Looking past the album’s national attention, more important, is the album’s ability to examine certain topics/ideas and to present them to people that wouldn’t necessarily think of such topics/ideas in the ways that the album demands. What might appear on the surface to be typical “pop”-punk songs, filled with catchy choruses and hooks, a closer examination reveals much more.
“You will become your most favorite color” is her idea of death (from After’s poignant “Sunday Shoes”), while disembodied descriptions like “You with the watercolor eyes, you who bares all your teeth in every smile” are distinctly whimsical and evocative of Carroll’s Cheshire Cat.
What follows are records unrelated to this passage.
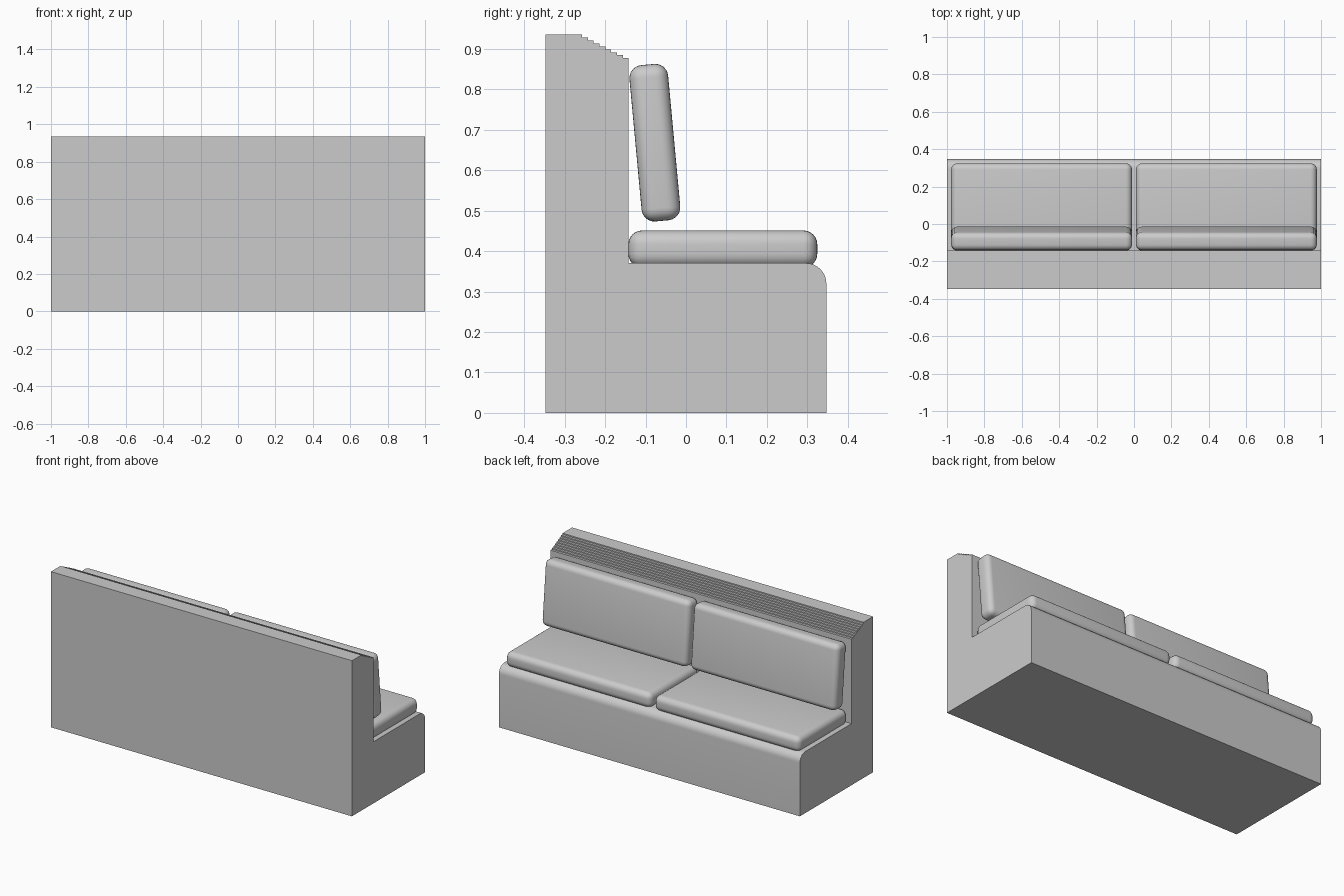
import bpy, bmesh
from math import radians, sin, cos, pi

if "Cube" in bpy.data.objects:
    bpy.data.objects.remove(bpy.data.objects["Cube"])

# Bench body: one side profile (y, z) extruded along x
STEPS = 8
profile = [(-0.347, 0), (0.347, 0)]
for i in range(9):                                   # rounded front edge
    a = pi / 2 * i / 8
    profile.append((0.297 + 0.05 * cos(a), 0.32 + 0.05 * sin(a)))
profile += [(-0.142, 0.37), (-0.142, 0.877)]
run, rise = 0.115 / STEPS, 0.058 / STEPS
for i in range(STEPS):                               # stepped ridge on the backrest
    y, z = -0.142 - run * (i + 1), 0.877 + rise * i
    profile += [(y, z), (y, z + rise)]
profile.append((-0.347, 0.935))

bm = bmesh.new()
face = bm.faces.new([bm.verts.new((-1, y, z)) for y, z in profile])
ext = bmesh.ops.extrude_face_region(bm, geom=[face])
bmesh.ops.translate(bm, vec=(2, 0, 0),
                    verts=[v for v in ext["geom"] if isinstance(v, bmesh.types.BMVert)])
bmesh.ops.recalc_face_normals(bm, faces=bm.faces)
mesh = bpy.data.meshes.new("bench_body")
bm.to_mesh(mesh)
bm.free()
body = bpy.data.objects.new("bench_body", mesh)
bpy.context.collection.objects.link(body)
bpy.context.view_layer.objects.active = body
body.select_set(True)
bpy.ops.object.shade_smooth_by_angle(angle=radians(30))


# Soft box cushion
def cushion(name, loc, size, radius, tilt=0.0):
    bpy.ops.mesh.primitive_cube_add(size=1, location=loc, rotation=(tilt, 0, 0))
    ob = bpy.context.object
    ob.name = name
    ob.scale = size
    bpy.ops.object.transform_apply(location=False, rotation=False, scale=True)
    bev = ob.modifiers.new("round", 'BEVEL')
    bev.width = radius
    bev.segments = 6
    bpy.ops.object.modifier_apply(modifier="round")
    bpy.ops.object.shade_smooth_by_angle(angle=radians(40))


# Two seat cushions and two leaning back cushions
for side, s in (("left", -1), ("right", 1)):
    cushion(f"seat_cushion_{side}", (s * 0.494, 0.091, 0.405), (0.967, 0.467, 0.092), 0.034)
    cushion(f"back_cushion_{side}", (s * 0.494, -0.077, 0.668), (0.967, 0.096, 0.388), 0.032,
            radians(5.3))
Nobody who had a VH1 subscription in the early 2000s was unaware of “Absolutely (Story of a Girl),” the one-and-only hit by Nine Days, a Long Island-based pop/rock group. To this day, if you play the track in a room full of twenty-somethings, every single person will know every single word.
Then there are reviews of entire shows, full histories of every song, and infographics detailing even the most obscure statistics, such as how often the band’s three songs which mention nipples have been played at the same show (the answer, by the way, is twice: 8/17/89 and 10/26/89).
Postcards from the Emerald Isle.
“Diving into a prismatic wonderland of pop culture and surrealism is like finding serenity in a madhouse.”
Anna Shaugnessy mentored young writers who went on to great success–Stanley Kunitz, MIlton Meltzer, Charles Olson, and Nicholas Gage. Every young writer should be lucky enough to come across an Anna Shaughnessy.
The clock ticked down and the final buzzer sounded. The Tufts University Men’s Lacrosse team, the Jumbos, had once again defeated the Salisbury University Sea Gulls to win the NCAA Division III championship. The team ran the traditional victory lap, led by 3-foot-10-inch 7-year-old Jacob Beranger, joyous at having been named MVT–most valuable teammate.
With a head as big as Kanye’s and a discography to match, it’s hard not to appreciate his genius. He’s skilled in so many media, including poetry, producing, scowling, and fashion design.
At a baseball game, amid all the screaming, nail biting, and heart palpitations, there are moments when there is stillness in the crowd. The air hangs heavy with anxiety and anticipation as we collectively wait for the make-or-break moment. In that silence, I experience something holy and pure.
Contrary to movies and sappy novels, people do in fact fail you in the wee hours of the night when you need them the most. Yet never have your greasy door handles been locked, never has the exhausted waitress ignored the request for “just one menu, please.”
“Speak English,” he said. “You’re not in Mexico.”
The woman, seemingly ashamed, looked at her friend, lowered her voice and head, and continued to speak.
She wasn’t speaking to him.
She wasn’t even speaking Spanish.
1930s American invention. Scotch tape and the ballpoint pen first made then, along with our friend the chalky-sweet cig.
Clark draws on stories of unflappability from all over, from such diverse sources as a nuclear submarine officer who saved the world during the Cuban missile crisis, an emergency room surgeon at a major trauma center, and Laurence Olivier’s stage fright.
American means never holdin’ nuthin back …
[G]lobally, one in three women will be raped, beaten, coerced into sex or otherwise abused in her lifetime.
–From a report by UNIFEM, the women’s fund at the United Nations.
© 2014-2015 The Worcester Journal. All Rights Reserved.